Thursday, August 29, 2013

Whitworth awarded $162,000 from National Science Foundation for STEM program development


Whitworth University has been awarded a Robert Noyce Capacity Building grant from the National Science Foundation. This two-year, $162,000 grant will be used to develop a STEM (science, technology, engineering and mathematics) track in the Master in Teaching and Evening Teacher Certification programs for graduates with STEM degrees who want to teach. The grant will also be used to develop internships for undergraduates who wish to teach science in non-classroom environments at partner organizations such as Mobius, Girl Scouts of the Inland Northwest, and Spokane-area high schools and middle schools.

The grant represents Whitworth’s strong partnership with District 81, North Central High School’s Institute for Science and Technology, the Mead School District, Riverpoint Academy, Spokane Valley Tech, Central Valley, East Valley, West Valley Freeman Districts and Mary Walker Districts, Mobius, Girl Scouts of the Inland Northwest and Communities in the Schools.

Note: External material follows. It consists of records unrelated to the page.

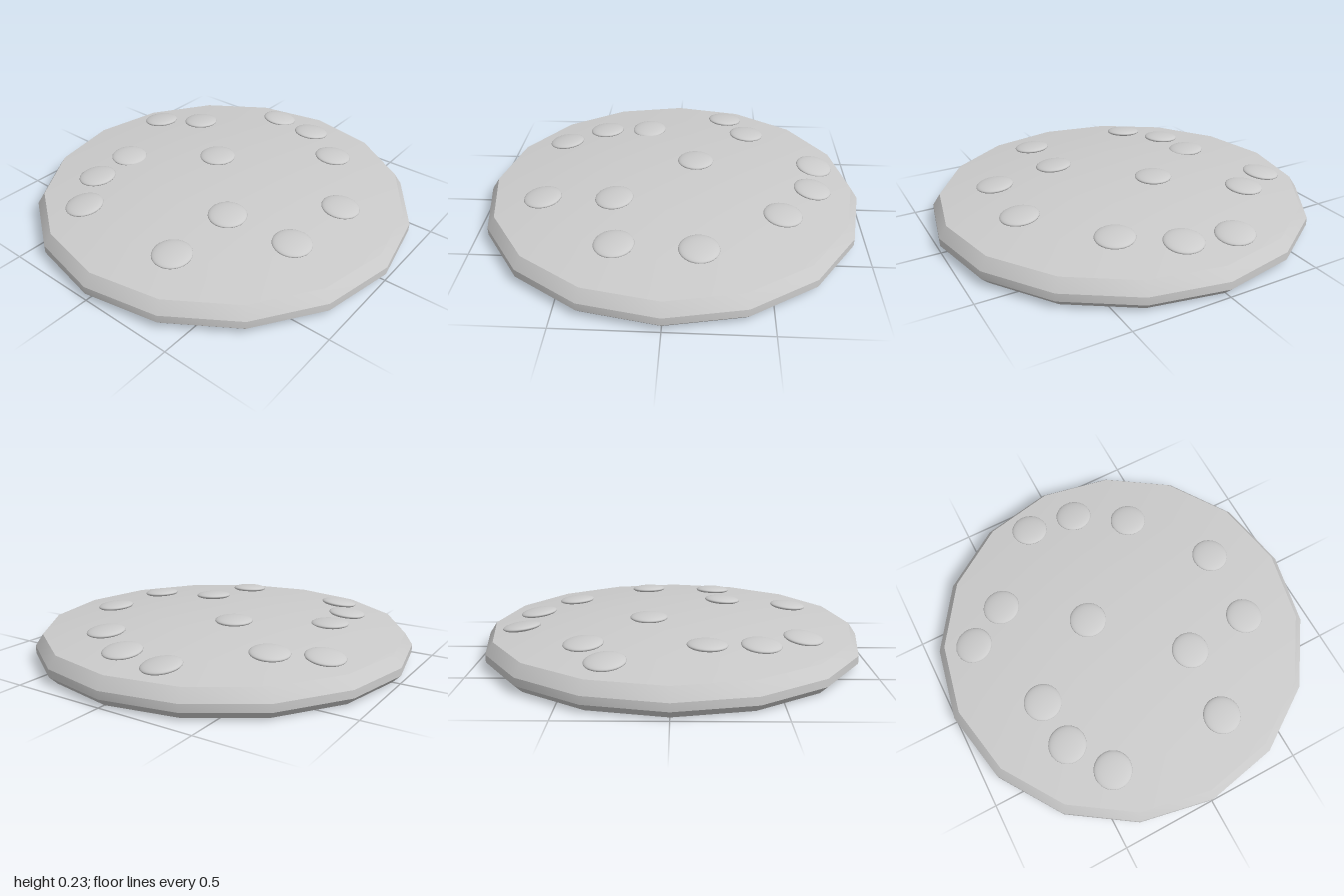
import * as THREE from 'three';
import { toCreasedNormals } from 'three/addons/utils/BufferGeometryUtils.js';

// Domed top of the biscuit: [radius, height]
const DOME = [[0, 0.2], [0.36, 0.2], [0.72, 0.17], [0.96, 0.14]];

// Height and slope of the dome at radius r
function domeAt(r) {
  let i = 1;
  while (i < DOME.length - 1 && r > DOME[i][0]) i++;
  const [r0, y0] = DOME[i - 1], [r1, y1] = DOME[i];
  const slope = (y1 - y0) / (r1 - r0);
  return { y: y0 + slope * (r - r0), slope };
}

export function createModel() {
  const model = new THREE.Group();
  model.name = 'cookie';
  const material = new THREE.MeshStandardMaterial({ color: 0xcccccc });

  // Sixteen-sided biscuit with a bevelled rim
  const rim = [[0, 0], [0.96, 0], [1, 0.04], [1, 0.08]];
  const profile = [...rim, ...[...DOME].reverse()].map(([r, y]) => new THREE.Vector2(r, y));
  const biscuit = new THREE.Mesh(
    toCreasedNormals(new THREE.LatheGeometry(profile, 16), 0.56), material);
  biscuit.name = 'biscuit';
  model.add(biscuit);

  // Chips: [x, z, lift above the dome, extra tilt about z]
  const chips = [
    [-0.18, -0.78, 0.008, -0.09], [0.08, -0.74, 0.01, 0], [0.34, -0.565, 0.01, 0],
    [-0.52, -0.415, 0.01, 0], [-0.74, -0.29, 0.01, 0], [-0.14, -0.12, 0.01, 0],
    [0.64, -0.155, 0.01, 0], [-0.55, 0.17, 0.006, -0.1], [0.26, 0.285, 0.01, 0],
    [0.62, 0.245, 0.01, 0], [-0.535, 0.425, 0.01, 0], [-0.39, 0.645, 0.01, 0],
    [0.235, 0.66, 0.01, 0],
  ];
  const chipGeometry = new THREE.SphereGeometry(1, 32, 16).scale(0.098, 0.021, 0.098);
  const up = new THREE.Vector3(0, 1, 0);
  chips.forEach(([x, z, lift, tilt], i) => {
    const r = Math.hypot(x, z);
    const { y, slope } = domeAt(r);
    const normal = new THREE.Vector3(-slope * x / r, 1, -slope * z / r).normalize();
    const chip = new THREE.Mesh(chipGeometry, material);
    chip.name = `chip${i + 1}`;
    chip.position.set(x, y + lift, z);
    chip.quaternion.setFromUnitVectors(up, normal);
    chip.rotateZ(tilt);
    model.add(chip);
  });
  return model;
}
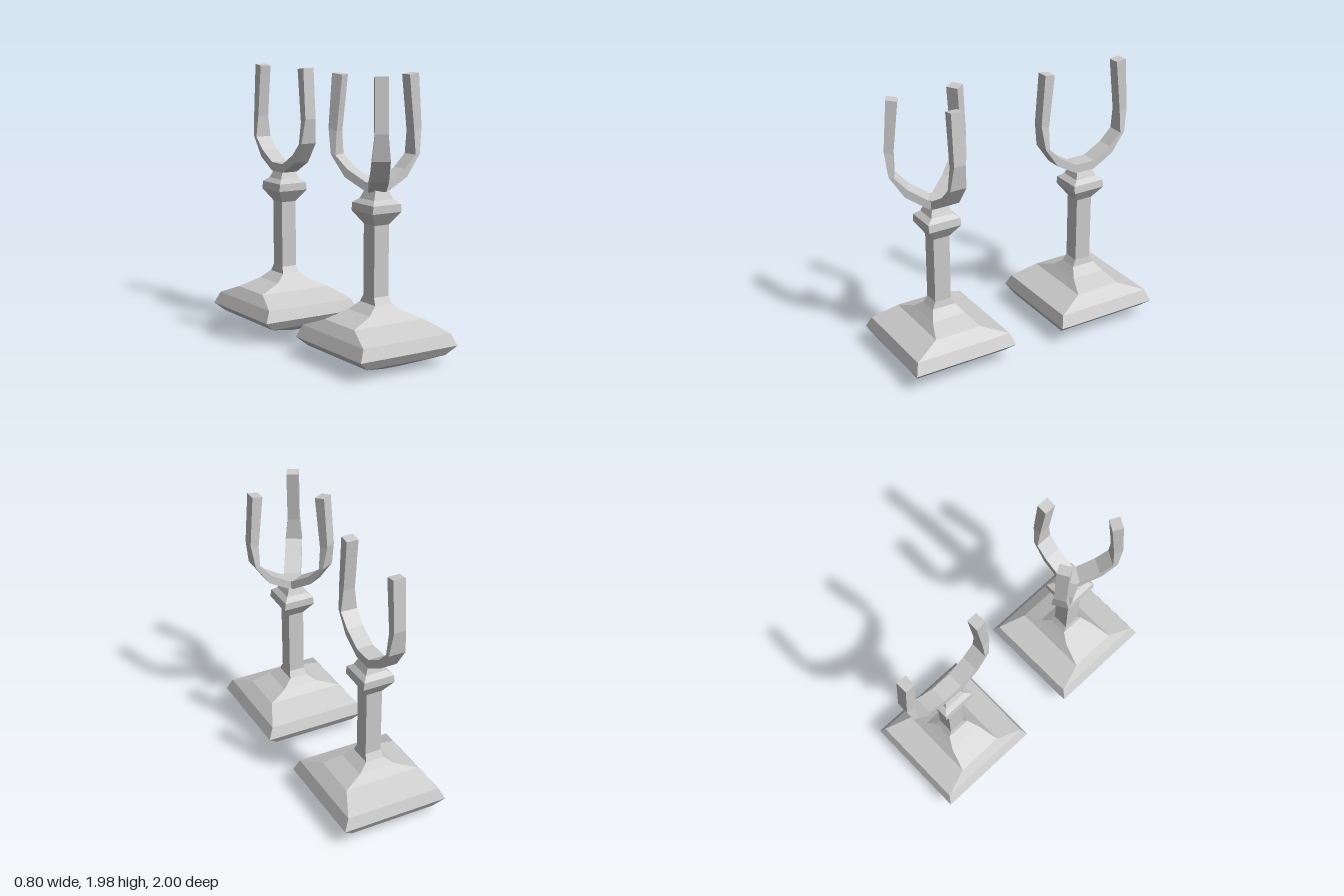
import * as THREE from 'three';

const material = new THREE.MeshStandardMaterial({ color: 0xcccccc, flatShading: true });

// Skin a list of four-cornered rings and close both ends
function loft(rings, name) {
  const pos = [];
  const quad = (a, b, c, d) => [a, b, c, a, c, d].forEach((p) => pos.push(...p));
  for (let k = 0; k < rings.length - 1; k++) {
    const a = rings[k], b = rings[k + 1];
    for (let i = 0; i < 4; i++) {
      const j = (i + 1) % 4;
      quad(a[i], a[j], b[j], b[i]);
    }
  }
  const s = rings[0], e = rings[rings.length - 1];
  quad(s[3], s[2], s[1], s[0]);
  quad(e[0], e[1], e[2], e[3]);
  const geo = new THREE.BufferGeometry();
  geo.setAttribute('position', new THREE.Float32BufferAttribute(pos, 3));
  geo.computeVertexNormals();
  const mesh = new THREE.Mesh(geo, material);
  mesh.name = name;
  return mesh;
}

// Rectangular levels: [y, half width x, half depth z, x offset]
const levelRing = ([y, hx, hz, cx = 0]) => [
  [cx + hx, y, hz], [cx + hx, y, -hz], [cx - hx, y, -hz], [cx - hx, y, hz],
];

const baseLevels = [
  [0, 0.06, 0.19], [0.075, 0.325, 0.36], [0.14, 0.4, 0.4], [0.225, 0.36, 0.37],
  [0.3, 0.287, 0.178, -0.015], [0.36, 0.14, 0.13], [0.415, 0.07, 0.09], [0.465, 0.06, 0.063],
];
const stemLevels = [[0.465, 0.06, 0.063], [0.96, 0.06, 0.063]];
const knobLevels = [
  [0.96, 0.06, 0.063], [1.05, 0.12, 0.125], [1.105, 0.113, 0.125],
  [1.135, 0.08, 0.085], [1.19, 0.055, 0.064], [1.22, 0.045, 0.05],
];

// Prong stations: [inner radius, inner y, outer radius, outer y, half width]
const prongStations = [
  [0.19, 1.33, 0.21, 1.275, 0.062], [0.28, 1.42, 0.315, 1.425, 0.062],
  [0.28, 1.58, 0.342, 1.605, 0.044], [0.238, 1.965, 0.315, 1.975, 0.044],
];

function prong(angle, hub, spread) {
  const stations = [
    [0, 1.25, 0, 1.185, 0.062], [hub, 1.25, hub, 1.185, 0.062],
    ...prongStations.map(([ri, yi, ro, yo, w]) => [ri + spread, yi, ro + spread, yo, w]),
  ];
  const rings = stations.map(([ri, yi, ro, yo, w]) => [
    [ro, yo, w], [ro, yo, -w], [ri, yi, -w], [ri, yi, w],
  ]);
  const mesh = loft(rings, 'prong');
  mesh.rotation.y = angle;
  return mesh;
}

// One stand: stepped base, square stem, knob and a ring of prongs
function stand(name, z, angles, hub, spread) {
  const group = new THREE.Group();
  group.name = name;
  group.add(
    loft(baseLevels.map(levelRing), 'base'),
    loft(stemLevels.map(levelRing), 'stem'),
    loft(knobLevels.map(levelRing), 'knob'),
    ...angles.map((a) => prong(a, hub, spread)),
  );
  group.position.z = z;
  return group;
}

export function createModel() {
  const model = new THREE.Group();
  model.name = 'prongedStands';
  const third = (Math.PI * 2) / 3;
  model.add(
    stand('threeProngStand', 0.6, [0, third, -third], 0.05, 0),
    stand('twoProngStand', -0.6, [Math.PI / 2, -Math.PI / 2], 0.077, 0.028),
  );
  return model;
}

“We are thrilled that Whitworth has received this grant because of the many opportunities it provides for the School of Education and STEM faculty to collaborate in designing programs to recruit and train future STEM teachers,” said Barbara Sanders, interim dean for the School of Education at Whitworth. “This grant has the potential to have far-reaching impact on many K-12 students.”

Lynn Noland, director of sponsored programs at Whitworth, says the overall purpose of the grant is to create infrastructure necessary to develop a strong STEM teacher-training program. As such, Whitworth faculty will have the opportunity to visit exemplary STEM teacher-education programs and to apply what they learn to the programs that will be developed with this grant. Faculty will share what they learn through summer workshops, and use the experiences to design training procedures and internships for education students.

In 2015, Whitworth will apply for a larger Robert Noyce Teaching Scholarship grant from the NSF; this grant would be used to implement programs developed with the capacity building grant. The second grant would also provide scholarships for graduate-level students seeking to teach STEM subjects in middle and high schools and funds for paid internships for freshman and sophomores who are exploring careers in teaching.

Located in Spokane, Wash., Whitworth is a private liberal arts university affiliated with the Presbyterian church. The university, which has an enrollment of 3,000 students, offers 60 undergraduate and graduate degree programs.

Contacts:

Barbara Sanders, interim dean for the School of Education, Whitworth University, (509) 777-4763 or bsanders@whitworth.edu.

Lucas Beechinor, media relations manager, Whitworth University, (509) 777-4703 or lbeechinor@whitworth.edu.